**MATERIAL FOR THE TASK:**
+===+
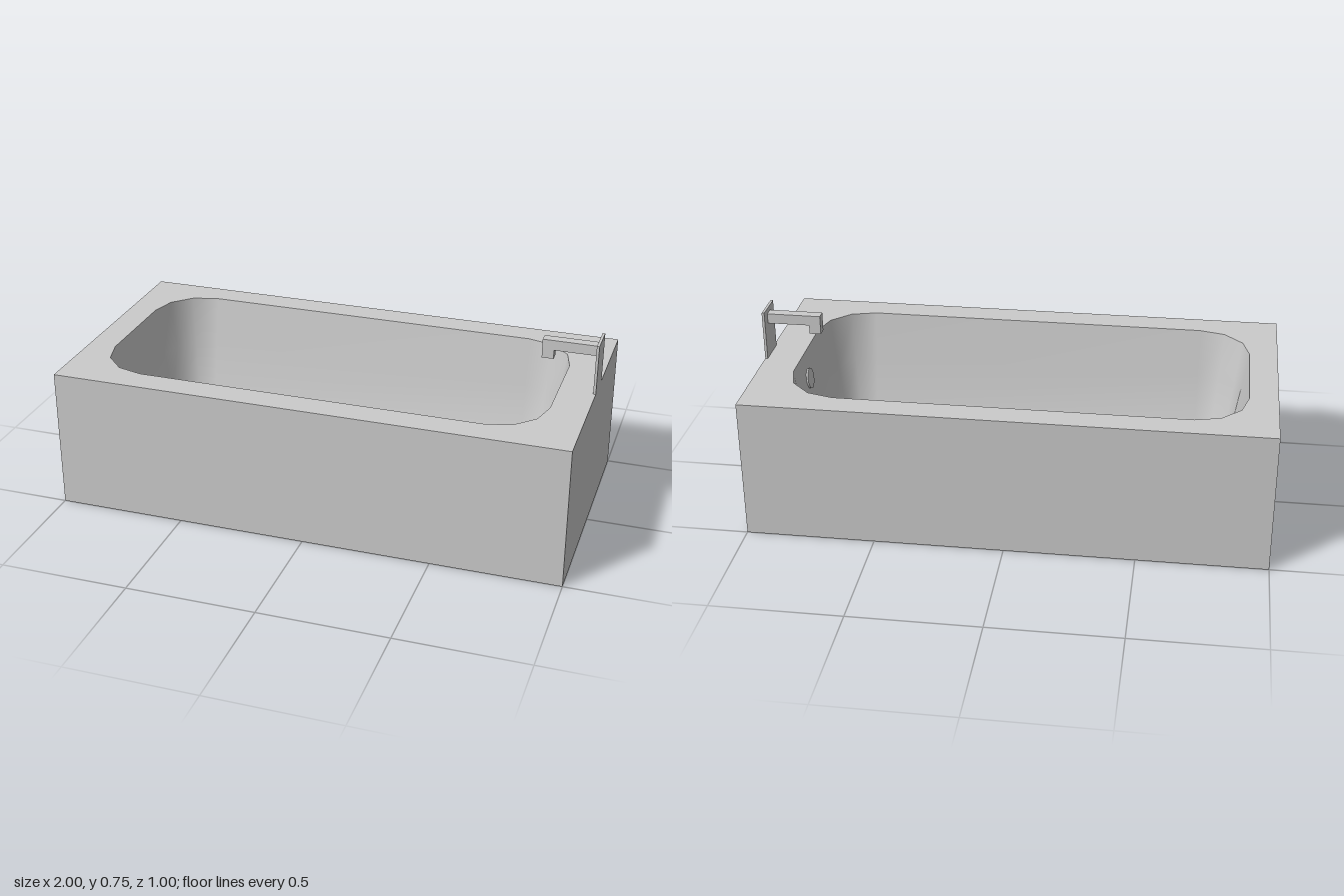
import * as THREE from 'three';

const H = 0.555;                                       // rim height
const FLOOR = 0.1;                                     // basin floor height
const X0 = -0.89, X1 = 0.86, Z0 = -0.395, Z1 = 0.39;   // basin opening
const R = 0.2;                                         // opening corner radius
const FITTING_Z = -0.04;

const mat = new THREE.MeshStandardMaterial({ color: 0xcccccc });

function part(name, geometry, x = 0, y = 0, z = 0) {
  const mesh = new THREE.Mesh(geometry, mat);
  mesh.name = name;
  mesh.position.set(x, y, z);
  return mesh;
}

// Rounded rectangle of the basin, shrunk by inset; each corner has three segments
function outline(inset) {
  const r = R - inset;
  const centres = [[X1 - R, Z1 - R], [X0 + R, Z1 - R], [X0 + R, Z0 + R], [X1 - R, Z0 + R]];
  return centres.flatMap(([cx, cz], corner) =>
    [0, 1, 2, 3].map((k) => {
      const a = (corner + k / 3) * Math.PI / 2;
      return new THREE.Vector2(cx + r * Math.cos(a), cz + r * Math.sin(a));
    }));
}

// Outer block without its top face
function shellGeometry() {
  const g = new THREE.BoxGeometry(2, H, 1);
  const index = Array.from(g.index.array);
  const top = g.groups[2];
  index.splice(top.start, top.count);
  g.clearGroups();
  g.setIndex(index);
  return g;
}

// Flat top with the basin opening cut out
function rimGeometry() {
  const shape = new THREE.Shape([[-1, -0.5], [1, -0.5], [1, 0.5], [-1, 0.5]]
    .map(([x, y]) => new THREE.Vector2(x, y)));
  shape.holes.push(new THREE.Path(outline(0).map((p) => new THREE.Vector2(p.x, -p.y))));
  return new THREE.ShapeGeometry(shape).rotateX(-Math.PI / 2);
}

// Basin skin lofted from the opening down to the floor
function basinGeometry() {
  const levels = [[H, 0], [0.36, 0.03], [0.18, 0.06], [0.125, 0.085], [FLOOR, 0.13], [FLOOR, 0.19]];
  const positions = [], index = [];
  for (const [y, inset] of levels) {
    for (const p of outline(inset)) positions.push(p.x, y, p.y);
  }
  const n = 16, last = (levels.length - 1) * n, centre = levels.length * n;
  positions.push((X0 + X1) / 2, FLOOR, (Z0 + Z1) / 2);
  for (let i = 0; i < n; i++) {
    const j = (i + 1) % n;
    for (let k = 0; k < last; k += n) {
      index.push(k + i, k + n + i, k + j, k + j, k + n + i, k + n + j);
    }
    index.push(centre, last + j, last + i);
  }
  const g = new THREE.BufferGeometry();
  g.setAttribute('position', new THREE.Float32BufferAttribute(positions, 3));
  g.setIndex(index);
  g.computeVertexNormals();
  return g;
}

// Angled spout: long arm with a short outlet turned down
function spoutGeometry() {
  const profile = [[0.78, 0.655], [0.825, 0.655], [0.825, 0.69], [0.99, 0.69], [0.99, 0.73], [0.78, 0.73]];
  const shape = new THREE.Shape(profile.map(([x, y]) => new THREE.Vector2(x, y)));
  return new THREE.ExtrudeGeometry(shape, { depth: 0.04, bevelEnabled: false });
}

export function createModel() {
  const model = new THREE.Group();
  model.name = 'bathtub';

  const tub = new THREE.Group();
  tub.name = 'tub';
  tub.add(
    part('outerShell', shellGeometry(), 0, H / 2, 0),
    part('rim', rimGeometry(), 0, H, 0),
    part('basin', basinGeometry()),
  );

  // Octagonal drain in the floor and overflow on the end wall
  const drain = part('drain', new THREE.CylinderGeometry(0.055, 0.055, 0.01, 8), 0.585, FLOOR + 0.003, FITTING_Z);
  const overflow = part('overflow', new THREE.CylinderGeometry(0.042, 0.042, 0.012, 8), 0.843, 0.45, FITTING_Z);
  overflow.rotation.z = Math.PI / 2 - 0.15;

  const faucet = new THREE.Group();
  faucet.name = 'faucet';
  faucet.add(
    part('faucetPlate', new THREE.BoxGeometry(0.01, 0.195, 0.127), 0.995, H + 0.0975, -0.036),
    part('spout', spoutGeometry(), 0, 0, FITTING_Z - 0.02),
  );

  model.add(tub, drain, overflow, faucet);
  return model;
}
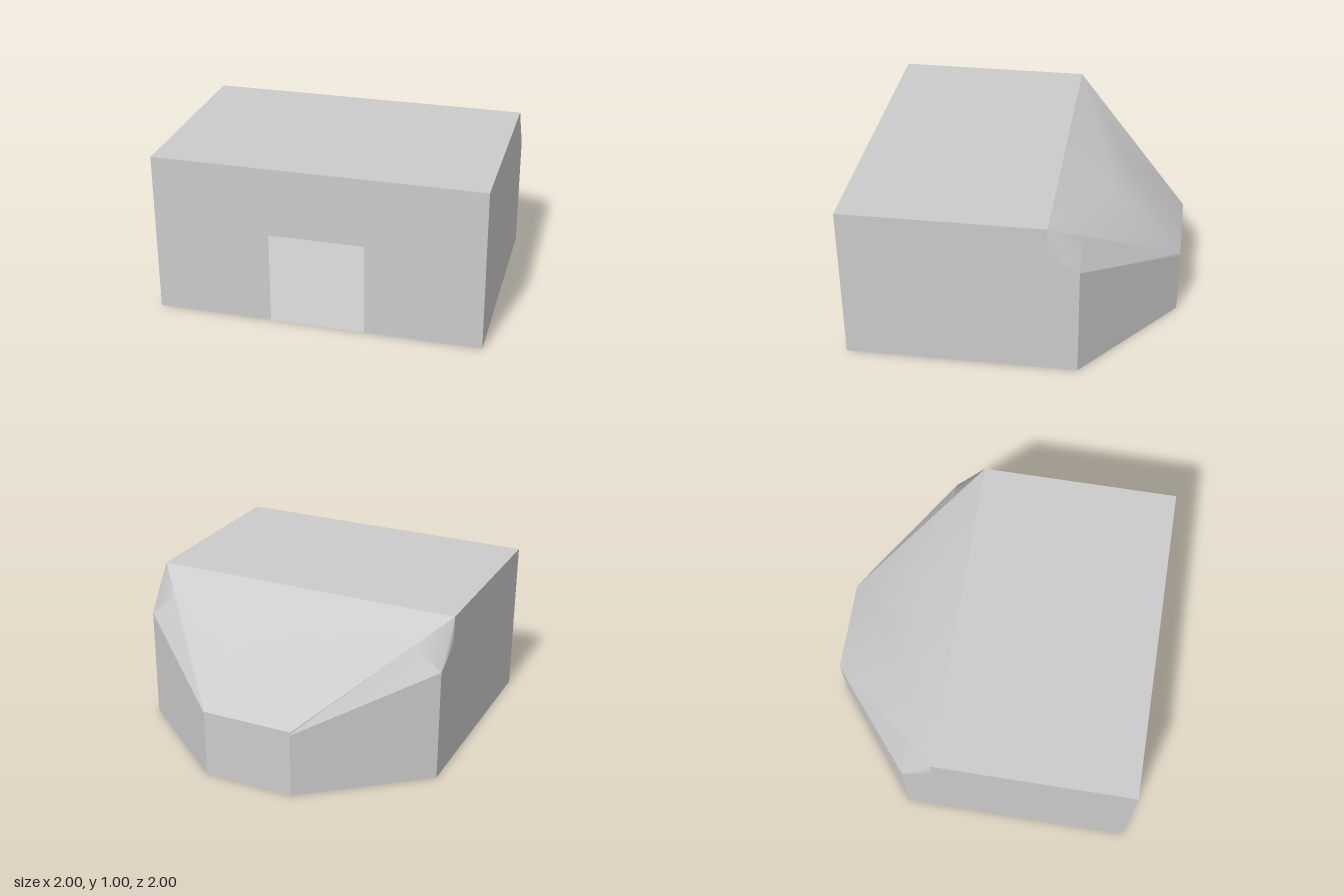
import * as THREE from 'three';

const material = new THREE.MeshStandardMaterial({ color: 0xcccccc, side: THREE.DoubleSide });

// Thin panel from corner points (counter-clockwise seen from outside), fanned from the first
// corner unless triangles are given; shared corners make it smooth where it bends.
function panel(name, points, triangles) {
  const index = triangles ?? points.slice(2).flatMap((_, i) => [0, i + 1, i + 2]);
  const geometry = new THREE.BufferGeometry();
  geometry.setAttribute('position', new THREE.Float32BufferAttribute(points.flat(), 3));
  geometry.setIndex(index);
  geometry.computeVertexNormals();
  const mesh = new THREE.Mesh(geometry, material);
  mesh.name = name;
  return mesh;
}

// Mirror a left-hand panel across x = 0, reversing its corner order
const mirrored = (points) => points.map(([x, y, z]) => [-x, y, z]).reverse();

export function createModel() {
  const group = new THREE.Group();
  group.name = 'shelter';

  const w = 0.29;                        // half width of doorway and back wall
  const top = [1, 1, -0.24];             // rear corner of the flat roof
  const notch = [1, 0.82, -0.24];
  const corner = [1, 0.717, -0.43];      // top of the wall corner
  const hip = [0.822, 0.857, -0.43];     // on the edge of the sloping roof
  const eave = [w, 0.43, -1];
  const eaveLow = [w, 0.41, -1];
  const flip = ([x, y, z]) => [-x, y, z];

  // Front wall with doorway
  const wall = new THREE.Shape();
  [[-1, 0], [-w, 0], [-w, 0.575], [w, 0.575], [w, 0], [1, 0], [1, 1], [-1, 1]]
    .forEach(([x, y], i) => (i ? wall.lineTo(x, y) : wall.moveTo(x, y)));
  const front = new THREE.Mesh(new THREE.ShapeGeometry(wall), material);
  front.position.z = 1;
  front.name = 'frontWall';
  group.add(front);

  // Floor, flat roof and back wall
  group.add(panel('floor', [[1, 0, 1], [-1, 0, 1], [-1, 0, -0.43], [-w, 0, -1], [w, 0, -1], [1, 0, -0.43]]));
  group.add(panel('flatRoof', [[-1, 1, 1], [1, 1, 1], top, flip(top)]));
  group.add(panel('backWall', [[w, 0, -1], [-w, 0, -1], flip(eave), eave]));

  // Sloping rear roof, bulging at its middle
  const bulge = [w, 0.86, -0.57];
  group.add(panel('slopingRoof',
    [flip(top), top, flip(bulge), bulge, flip(eave), eave],
    [0, 1, 3, 0, 3, 2, 2, 3, 5, 2, 5, 4, 1, 5, 3, 0, 2, 4]));

  // Paired side panels
  const sides = {
    SideWall: [[1, 0, 1], [1, 0, -0.43], corner, notch, top, [1, 1, 1]],
    AngledWall: [[1, 0, -0.43], [w, 0, -1], eaveLow, corner],
    CornerPanel: [top, notch, corner, hip],
    HipStrip: [corner, eaveLow, eave, hip],
  };
  for (const [name, points] of Object.entries(sides)) {
    group.add(panel('left' + name, points));
    // keep the fold of the corner panel on the same diagonal
    const fold = name === 'CornerPanel' ? [3, 0, 1, 3, 1, 2] : undefined;
    const fan = name === 'SideWall' ? [5, 0, 1, 5, 1, 2, 5, 2, 3, 5, 3, 4] : fold;
    group.add(panel('right' + name, mirrored(points), fan));
  }
  return group;
}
+===+
The whole listing should be reproduced exactly. Images don't go in.

import * as THREE from 'three';

const H = 0.555;                                       // rim height
const FLOOR = 0.1;                                     // basin floor height
const X0 = -0.89, X1 = 0.86, Z0 = -0.395, Z1 = 0.39;   // basin opening
const R = 0.2;                                         // opening corner radius
const FITTING_Z = -0.04;

const mat = new THREE.MeshStandardMaterial({ color: 0xcccccc });

function part(name, geometry, x = 0, y = 0, z = 0) {
  const mesh = new THREE.Mesh(geometry, mat);
  mesh.name = name;
  mesh.position.set(x, y, z);
  return mesh;
}

// Rounded rectangle of the basin, shrunk by inset; each corner has three segments
function outline(inset) {
  const r = R - inset;
  const centres = [[X1 - R, Z1 - R], [X0 + R, Z1 - R], [X0 + R, Z0 + R], [X1 - R, Z0 + R]];
  return centres.flatMap(([cx, cz], corner) =>
    [0, 1, 2, 3].map((k) => {
      const a = (corner + k / 3) * Math.PI / 2;
      return new THREE.Vector2(cx + r * Math.cos(a), cz + r * Math.sin(a));
    }));
}

// Outer block without its top face
function shellGeometry() {
  const g = new THREE.BoxGeometry(2, H, 1);
  const index = Array.from(g.index.array);
  const top = g.groups[2];
  index.splice(top.start, top.count);
  g.clearGroups();
  g.setIndex(index);
  return g;
}

// Flat top with the basin opening cut out
function rimGeometry() {
  const shape = new THREE.Shape([[-1, -0.5], [1, -0.5], [1, 0.5], [-1, 0.5]]
    .map(([x, y]) => new THREE.Vector2(x, y)));
  shape.holes.push(new THREE.Path(outline(0).map((p) => new THREE.Vector2(p.x, -p.y))));
  return new THREE.ShapeGeometry(shape).rotateX(-Math.PI / 2);
}

// Basin skin lofted from the opening down to the floor
function basinGeometry() {
  const levels = [[H, 0], [0.36, 0.03], [0.18, 0.06], [0.125, 0.085], [FLOOR, 0.13], [FLOOR, 0.19]];
  const positions = [], index = [];
  for (const [y, inset] of levels) {
    for (const p of outline(inset)) positions.push(p.x, y, p.y);
  }
  const n = 16, last = (levels.length - 1) * n, centre = levels.length * n;
  positions.push((X0 + X1) / 2, FLOOR, (Z0 + Z1) / 2);
  for (let i = 0; i < n; i++) {
    const j = (i + 1) % n;
    for (let k = 0; k < last; k += n) {
      index.push(k + i, k + n + i, k + j, k + j, k + n + i, k + n + j);
    }
    index.push(centre, last + j, last + i);
  }
  const g = new THREE.BufferGeometry();
  g.setAttribute('position', new THREE.Float32BufferAttribute(positions, 3));
  g.setIndex(index);
  g.computeVertexNormals();
  return g;
}

// Angled spout: long arm with a short outlet turned down
function spoutGeometry() {
  const profile = [[0.78, 0.655], [0.825, 0.655], [0.825, 0.69], [0.99, 0.69], [0.99, 0.73], [0.78, 0.73]];
  const shape = new THREE.Shape(profile.map(([x, y]) => new THREE.Vector2(x, y)));
  return new THREE.ExtrudeGeometry(shape, { depth: 0.04, bevelEnabled: false });
}

export function createModel() {
  const model = new THREE.Group();
  model.name = 'bathtub';

  const tub = new THREE.Group();
  tub.name = 'tub';
  tub.add(
    part('outerShell', shellGeometry(), 0, H / 2, 0),
    part('rim', rimGeometry(), 0, H, 0),
    part('basin', basinGeometry()),
  );

  // Octagonal drain in the floor and overflow on the end wall
  const drain = part('drain', new THREE.CylinderGeometry(0.055, 0.055, 0.01, 8), 0.585, FLOOR + 0.003, FITTING_Z);
  const overflow = part('overflow', new THREE.CylinderGeometry(0.042, 0.042, 0.012, 8), 0.843, 0.45, FITTING_Z);
  overflow.rotation.z = Math.PI / 2 - 0.15;

  const faucet = new THREE.Group();
  faucet.name = 'faucet';
  faucet.add(
    part('faucetPlate', new THREE.BoxGeometry(0.01, 0.195, 0.127), 0.995, H + 0.0975, -0.036),
    part('spout', spoutGeometry(), 0, 0, FITTING_Z - 0.02),
  );

  model.add(tub, drain, overflow, faucet);
  return model;
}
import * as THREE from 'three';

const material = new THREE.MeshStandardMaterial({ color: 0xcccccc, side: THREE.DoubleSide });

// Thin panel from corner points (counter-clockwise seen from outside), fanned from the first
// corner unless triangles are given; shared corners make it smooth where it bends.
function panel(name, points, triangles) {
  const index = triangles ?? points.slice(2).flatMap((_, i) => [0, i + 1, i + 2]);
  const geometry = new THREE.BufferGeometry();
  geometry.setAttribute('position', new THREE.Float32BufferAttribute(points.flat(), 3));
  geometry.setIndex(index);
  geometry.computeVertexNormals();
  const mesh = new THREE.Mesh(geometry, material);
  mesh.name = name;
  return mesh;
}

// Mirror a left-hand panel across x = 0, reversing its corner order
const mirrored = (points) => points.map(([x, y, z]) => [-x, y, z]).reverse();

export function createModel() {
  const group = new THREE.Group();
  group.name = 'shelter';

  const w = 0.29;                        // half width of doorway and back wall
  const top = [1, 1, -0.24];             // rear corner of the flat roof
  const notch = [1, 0.82, -0.24];
  const corner = [1, 0.717, -0.43];      // top of the wall corner
  const hip = [0.822, 0.857, -0.43];     // on the edge of the sloping roof
  const eave = [w, 0.43, -1];
  const eaveLow = [w, 0.41, -1];
  const flip = ([x, y, z]) => [-x, y, z];

  // Front wall with doorway
  const wall = new THREE.Shape();
  [[-1, 0], [-w, 0], [-w, 0.575], [w, 0.575], [w, 0], [1, 0], [1, 1], [-1, 1]]
    .forEach(([x, y], i) => (i ? wall.lineTo(x, y) : wall.moveTo(x, y)));
  const front = new THREE.Mesh(new THREE.ShapeGeometry(wall), material);
  front.position.z = 1;
  front.name = 'frontWall';
  group.add(front);

  // Floor, flat roof and back wall
  group.add(panel('floor', [[1, 0, 1], [-1, 0, 1], [-1, 0, -0.43], [-w, 0, -1], [w, 0, -1], [1, 0, -0.43]]));
  group.add(panel('flatRoof', [[-1, 1, 1], [1, 1, 1], top, flip(top)]));
  group.add(panel('backWall', [[w, 0, -1], [-w, 0, -1], flip(eave), eave]));

  // Sloping rear roof, bulging at its middle
  const bulge = [w, 0.86, -0.57];
  group.add(panel('slopingRoof',
    [flip(top), top, flip(bulge), bulge, flip(eave), eave],
    [0, 1, 3, 0, 3, 2, 2, 3, 5, 2, 5, 4, 1, 5, 3, 0, 2, 4]));

  // Paired side panels
  const sides = {
    SideWall: [[1, 0, 1], [1, 0, -0.43], corner, notch, top, [1, 1, 1]],
    AngledWall: [[1, 0, -0.43], [w, 0, -1], eaveLow, corner],
    CornerPanel: [top, notch, corner, hip],
    HipStrip: [corner, eaveLow, eave, hip],
  };
  for (const [name, points] of Object.entries(sides)) {
    group.add(panel('left' + name, points));
    // keep the fold of the corner panel on the same diagonal
    const fold = name === 'CornerPanel' ? [3, 0, 1, 3, 1, 2] : undefined;
    const fan = name === 'SideWall' ? [5, 0, 1, 5, 1, 2, 5, 2, 3, 5, 3, 4] : fold;
    group.add(panel('right' + name, mirrored(points), fan));
  }
  return group;
}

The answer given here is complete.